Pre-K launches students on their educational journey
Today was the very first day of school ever for bunches of 3- and 4-year-olds in the Arlington ISD.
It was probably a little hard for them – and their parents – to head off to pre-K for the first time. But they’re going to love it. And they’re going to get a jumpstart on their education that will not only prepare them for kindergarten but also their entire educational journey.
That’s because pre-K is so critically important.
It gets children ready to learn, teaches important social and emotional skills and fosters the development of verbal skills and self-control. Pre-K students get a head start on reading and are usually ahead of their peers who wait until kindergarten to start school.
“Research demonstrates that high-quality preschool education can substantially increase children’s chances of succeeding in school and in life,” said Dr. Jackeline Orsini, Arlington ISD’s director of early childhood learning. “It helps build a strong foundation for kindergarten and sets them up for greater success in many areas of life.”
Here are just a few of the reasons why pre-K is so important for every child.
1) Inspires Learning
Pre-K provides opportunities for children to learn in ways that interest them. Arlington ISD’s pre-K programs promote curiosity, creativity and exploration. Children are encouraged to make decisions, ask questions, think and solve through purposeful play.
“We help pre-K students build a strong literacy foundation and excitement to continue learning,” Orsini said. “Our early childhood teachers make learning fun by integrating a variety of games and activities, music, physical movement, arts, read-aloud stories, technology and dramatic play.”
And last year, Arlington ISD took its pre-K curriculum to a whole new level by incorporating STEM (science, technology, engineering and math). STEM in pre-K 4 is all about hands-on discovery.
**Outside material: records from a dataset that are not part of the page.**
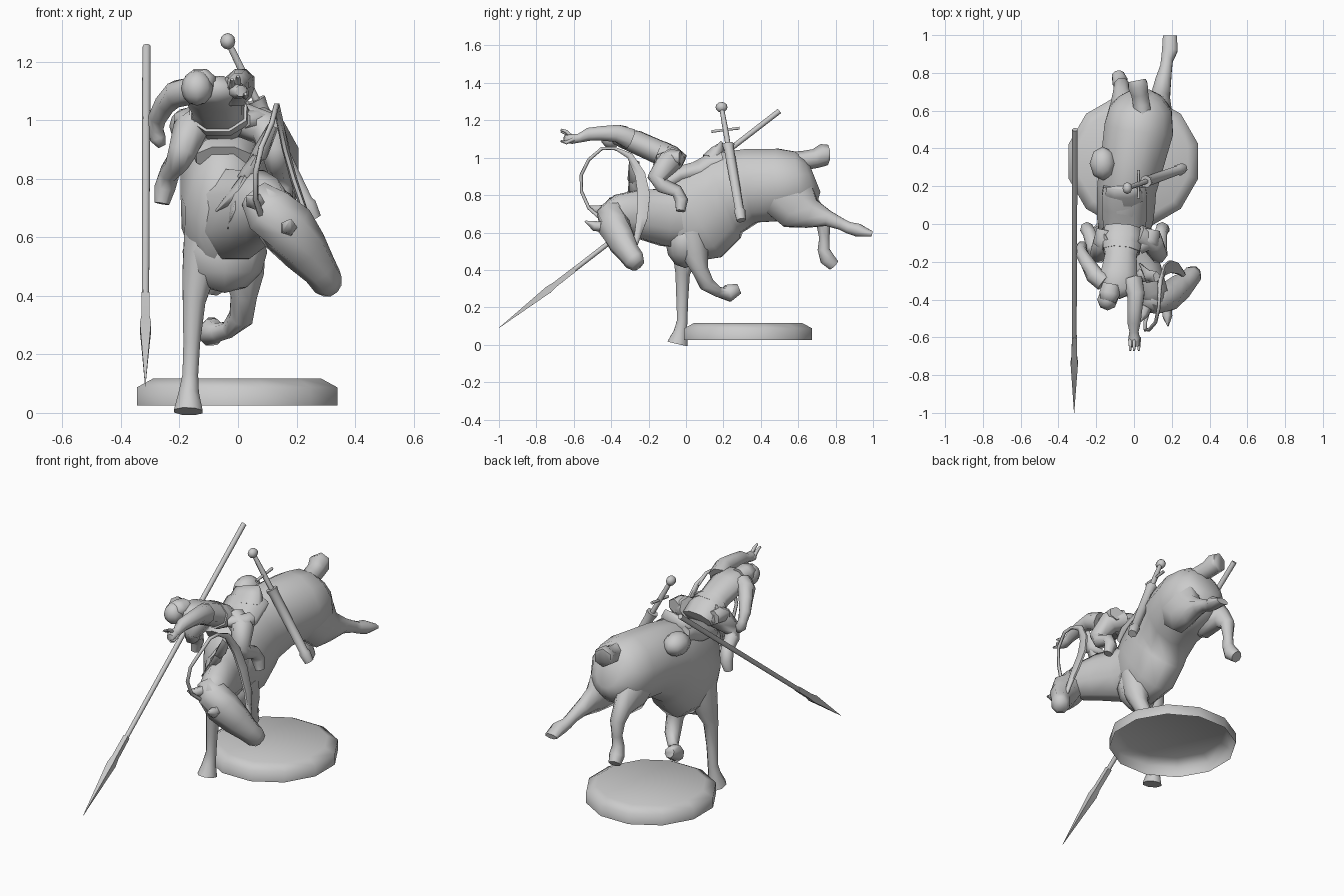
import bpy, bmesh
from math import cos, sin, tau
from mathutils import Vector

AX = {'X': Vector((1, 0, 0)), 'Y': Vector((0, 1, 0)), 'Z': Vector((0, 0, 1))}


def finish(bm, name):
    bmesh.ops.recalc_face_normals(bm, faces=bm.faces)
    me = bpy.data.meshes.new(name)
    bm.to_mesh(me)
    bm.free()
    ob = bpy.data.objects.new(name, me)
    bpy.context.collection.objects.link(ob)
    bpy.ops.object.select_all(action='DESELECT')
    ob.select_set(True)
    bpy.context.view_layer.objects.active = ob
    bpy.ops.object.shade_smooth_by_angle(angle=1.3)
    return ob


def loft(name, pts, ref='Z', n=8, cap0=True):
    """Skin rings along pts: (x, y, z, r) or (x, y, z, half width, half height)."""
    bm = bmesh.new()
    P = [Vector(p[:3]) for p in pts]
    rings = []
    for i, p in enumerate(pts):
        a, b = P[max(i - 1, 0)], P[min(i + 1, len(P) - 1)]
        t = (b - a).normalized()
        s = t.cross(AX[ref]).normalized()
        u = s.cross(t)
        w, h = p[3], p[-1]
        rings.append([bm.verts.new(P[i] + s * w * cos(tau * (k + .5) / n) + u * h * sin(tau * (k + .5) / n))
                      for k in range(n)])
    for A, B in zip(rings, rings[1:]):
        for k in range(n):
            bm.faces.new((A[k], A[(k + 1) % n], B[(k + 1) % n], B[k]))
    if cap0:
        bm.faces.new(rings[0])
    bm.faces.new(rings[-1])
    return finish(bm, name)


def ball(name, loc, size):
    bm = bmesh.new()
    bmesh.ops.create_uvsphere(bm, u_segments=8, v_segments=6, radius=1)
    for v in bm.verts:
        v.co = Vector(loc) + Vector(c * s for c, s in zip(v.co, size))
    return finish(bm, name)


# Hollow bevelled base
loft('base', [(-.003, .332, .025, .355), (-.003, .332, .087, .355), (-.003, .332, .117, .298)], 'Y', 12, cap0=False)

# Horse body and neck
loft('horse_body', [
    (-.05, -.13, .62, .08, .11), (-.05, -.05, .65, .135, .23), (-.045, .06, .69, .155, .265),
    (-.04, .14, .76, .16, .25), (-.035, .21, .81, .163, .235), (-.005, .35, .85, .175, .205),
    (.025, .5, .855, .19, .2), (.035, .61, .865, .17, .175), (.035, .665, .88, .12, .13),
    (.035, .69, .89, .07, .08)], n=12)
ball('horse_chest', (-.045, -.005, .55), (.145, .105, .14))
loft('horse_neck', [
    (-.05, .03, .7, .14, .2), (.0, -.12, .68, .115, .165), (.06, -.25, .7, .095, .14),
    (.1, -.36, .7, .085, .11), (.13, -.43, .68, .06, .07)])

# Horse head turned down to one side, with ears
loft('horse_head', [
    (.06, -.37, .75, .06), (.11, -.39, .69, .09, .095), (.17, -.385, .63, .085, .1),
    (.23, -.345, .555, .075, .085), (.28, -.305, .49, .056, .065), (.305, -.275, .45, .054, .06),
    (.322, -.255, .425, .036, .042)])
loft('horse_ear_near', [(.17, -.44, .63, .03), (.175, -.49, .635, .028), (.18, -.54, .66, .004)], n=5)
loft('horse_ear_far', [(.07, -.43, .72, .03), (.05, -.48, .72, .026), (.03, -.52, .74, .004)], n=5)

# Spiky mane: tapering locks along the crest
crest = [(.12, -.28, .98), (.08, -.28, .89), (.04, -.28, .82), (.01, -.28, .76), (.0, -.28, .7)]
tips = [(.14, -.24, 1.02), (.03, -.21, .85), (-.02, -.2, .77), (-.075, -.23, .69), (-.035, -.25, .63)]
for i in range(4):
    loft('mane_lock_%d' % i, [(*crest[i], .03, .02), (*crest[i + 1], .04, .03), (*tips[i + 1], .004)], 'X', 5)

# Reins looping up to an apex
loft('rein_far', [(.13, -.3, 1.01, .008), (.135, -.38, 1.05, .01), (.13, -.45, 1.05, .01), (.115, -.52, .99, .01),
                  (.08, -.56, .91, .01), (.06, -.56, .82, .01), (.06, -.52, .73, .01), (.08, -.45, .67, .012)], 'X', 5)
loft('rein_near', [(.135, -.38, 1.05, .008), (.14, -.3, 1.01, .02, .012), (.16, -.245, .91, .032, .012),
                   (.19, -.225, .8, .038, .012), (.23, -.235, .68, .034, .012), (.255, -.26, .58, .02, .012),
                   (.27, -.28, .5, .012)], 'X', 6)

# Front legs: one planted, one tucked
loft('front_leg_planted', [
    (-.11, .01, .62, .08, .1), (-.135, 0, .47, .06, .075), (-.15, -.018, .38, .042, .042),
    (-.158, -.02, .24, .031, .034), (-.163, -.02, .13, .029, .03), (-.168, -.03, .07, .037, .038),
    (-.17, -.045, .005, .053, .06)], 'Y')
loft('front_leg_tucked', [
    (.01, .03, .6, .085, .09), (.02, .05, .48, .075, .075), (.02, .075, .4, .048), (.01, .11, .325, .044),
    (-.03, .165, .285, .03), (-.07, .2, .275, .032), (-.09, .225, .275, .05), (-.09, .285, .3, .03)], 'X')

# Hind legs kicked up behind
loft('hind_leg_near', [
    (.1, .5, .83, .15, .1), (.125, .6, .735, .14, .08), (.14, .67, .7, .085, .055), (.155, .76, .675, .045),
    (.17, .83, .645, .034), (.175, .87, .625, .034), (.19, .92, .612, .038, .045), (.19, .995, .592, .016, .04)], 'X')
loft('hind_leg_far', [
    (-.04, .5, .83, .15, .1), (-.055, .6, .75, .12, .08), (-.065, .69, .71, .06, .05), (-.065, .735, .65, .042),
    (-.065, .74, .57, .03), (-.07, .735, .51, .034), (-.075, .755, .46, .043), (-.085, .79, .425, .034)], 'X')

# Stubby bound tail
loft('tail', [(.05, .55, .98, .05), (.04, .63, .985, .052), (.03, .69, .995, .052), (.02, .735, 1.015, .06),
              (.015, .76, 1.015, .054)], n=6)

# Saddle with raised back, and bag
loft('saddle', [(-.05, -.09, .87, .1, .05), (-.05, -.03, .91, .12, .05), (-.05, .08, .93, .13, .06),
                (-.05, .15, .97, .13, .075), (-.05, .2, .98, .12, .07)])
loft('saddle_back', [(-.05, .14, .98, .11, .06), (-.06, .17, 1.03, .1, .04), (-.07, .19, 1.065, .085, .012)], 'Y')
ball('round_bag', (-.165, .32, .98), (.07, .09, .065))

# Rider torso and head, leaning far forward
loft('rider_torso', [
    (-.06, -.02, .97, .1, .05), (-.065, -.08, 1.0, .115, .07), (-.07, -.17, 1.04, .09, .068),
    (-.08, -.27, 1.085, .105, .066), (-.09, -.34, 1.105, .1, .052), (-.11, -.38, 1.11, .04, .035)])
loft('rider_belt', [(-.065, -.11, 1.01, .11, .074), (-.068, -.145, 1.025, .106, .074)])
ball('rider_head', (-.14, -.4, 1.11), (.055, .058, .06))
loft('rider_hood', [(-.12, -.32, 1.125, .05, .045), (-.13, -.37, 1.13, .058, .05), (-.14, -.41, 1.14, .045, .035)])

# Rider arms, hands
loft('arm_reaching', [(-.01, -.3, 1.1, .06), (.01, -.37, 1.13, .05), (.005, -.45, 1.13, .042), (0, -.52, 1.125, .038),
                      (0, -.57, 1.105, .026), (0, -.61, 1.1, .034, .028), (.01, -.65, 1.1, .02)])
for i, (x, z) in enumerate(((-.02, 1.14), (0, 1.15), (.025, 1.09))):
    loft('finger_%d' % i, [(x, -.6, 1.1, .012), (x, -.64, z - .01, .01), (x, -.67, z, .006)], n=5)
loft('arm_hanging', [(-.16, -.31, 1.1, .05), (-.21, -.27, 1.09, .048), (-.245, -.21, 1.06, .04), (-.275, -.16, 1.01, .034),
                     (-.28, -.13, .97, .026), (-.275, -.12, .94, .03), (-.26, -.12, .91, .014)], 'Y')

# Rider legs from hip to toe, both sides, with coat flaps
for side, xs in (('near', (.02, .1, .13, .135, .14, .15, .165)), ('far', (-.12, -.16, -.19, -.21, -.235, -.25, -.26))):
    yz = [(-.06, 1.0, .06), (-.1, .97, .065), (-.16, .89, .05), (-.13, .85, .042),
          (-.05, .82, .036), (-.025, .77, .037), (-.03, .715, .026)]
    loft('rider_leg_' + side, [(x, y, z, r) for x, (y, z, r) in zip(xs, yz)], 'X', 7)
    loft('coat_flap_' + side, [(xs[0], -.12, 1.0, .05, .03), (xs[1] - .01, -.08, 1.0, .06, .045),
                               (xs[1], -.03, 1.0, .045, .04)], n=6)

# Sword in its scabbard, slung on the near flank
top, end = Vector((-.035, .19, 1.27)), Vector((.26, .295, .665))


def along(t, r):
    return (*top.lerp(end, t), r)


ball('sword_pommel', top, (.026, .032, .028))
loft('sword_grip', [along(0, .012), along(.2, .015), along(.34, .014)], 'Y', 6)
c = top.lerp(end, .2)
loft('sword_guard', [(*(c + Vector((0, d, d * .12))), r) for d, r in ((-.075, .009), (0, .007), (.075, .009))], 'X', 6)
loft('scabbard', [along(.33, .034), along(.38, .028), along(.9, .025), along(.92, .032), along(1, .026)], 'X', 7)

# Spear
tip, butt = Vector((-.317, -1, .09)), Vector((-.312, .5, 1.25))
loft('spear_shaft', [(*tip.lerp(butt, .24), .013), (*tip.lerp(butt, 1), .015)], n=7)
loft('spear_head', [(*tip.lerp(butt, t), w) for t, w in
                    ((0, .001), (.11, .017), (.175, .027), (.2, .02), (.27, .019))], n=4)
It’s messy fun that brings learning to life. It’s about exploring and trying new things. It sparks questions and curiosity and gives kids the chance to pursue that curiosity and find answers to their questions.
2) Supports Social and Emotional Skills
Arlington ISD’s pre-K helps children learn how to take turns, listen to others without interrupting, follow directions and express their emotions appropriately. Pre-K teachers often teach students songs that help them convey what and how they are feeling.
“Pre-K sets the foundation for children to learn how to communicate what they are feeling and how to cope with it,” said Mary Eldredge, the librarian at Kooken Education Center, Arlington ISD’s all-pre-K campus.
Pre-K also helps children learn how to take care of themselves. They learn how to wash their hands, eat by themselves and even keep their personal belongings organized. They learn how to be responsible while also being respectful of others.
3) Creates Community
Community is crucial for early development, and that’s why it’s so important to create activities where children learn while interacting with their peers. Examples include asking students to work together to set the table for snack time or to gather materials for an upcoming activity.
In this environment, children learn to problem solve, work together and communicate with each other. They learn how to collaborate with their peers and become a member of a small community.
“It is our role as educators to build a strong foundation for the growth of our children and equip them with the skills to be kind and compassionate people,” said Kim Higbee, a pre-K teacher at Little Elementary.
4) Kindergarten Ready
Pre-K graduates are “kindergarten ready,” equipped to start their educational journey on the right foot. Studies show that children who attend pre-K are 54% more prepared for kindergarten than students who did not.
“Pre-K students have an opportunity to practice the foundation of colors, shapes, letters, sounds, numbers and counting,” said Starrett Elementary kindergarten teacher Allison DeBusk.
“Having these foundational skills when they come to kindergarten definitely helps them with their confidence from the beginning and lets them feel successful. Both of those are so important in children and in building their foundation for learning.”
Children also develop physical coordination and fine motor skills in pre-K. They get many opportunities to work on control of their fingers through art, hands-on activities and many fun projects.
So, when kindergarten comes, they are ready!
6) Long-term Benefits
Pre-K doesn’t just get kids ready for kindergarten, it sets them up to be successful throughout their academic career and beyond.
Studies show that students who attend pre-K are three times more likely to be proficient readers by third grade, which is essential in determining long-term success in school.
“Pre-K students have increased vocabulary, literacy, critical thinking and problem-solving skills. They are more likely to be high school graduates and earn higher wages in the workforce,” said Nadia Azari, Arlington ISD early childhood instructional specialist and a former pre-K teacher.
Ninety percent of a child’s brain is developed by the time they reach six years old, according to the Buffett Early Childhood Institute. So, this is the time. Giving 3- and 4-year-olds rich, fun learning opportunities stimulates their developing brains and builds their mental foundation for their entire future.
“Now we know that stimulating brain growth long before kindergarten can have a massive impact on her future education, her future earnings, and even her future health,” wrote Matthew Hansen of the Buffett Early Childhood Institute.
If you have a 3- or 4-year-old who didn’t head off to school this morning, it’s not too late. You can still register them for Arlington ISD’s best-in-class pre-K. Learn more and register your child at aisd.net/prek. And check out this video to see what a day in pre-K is really like.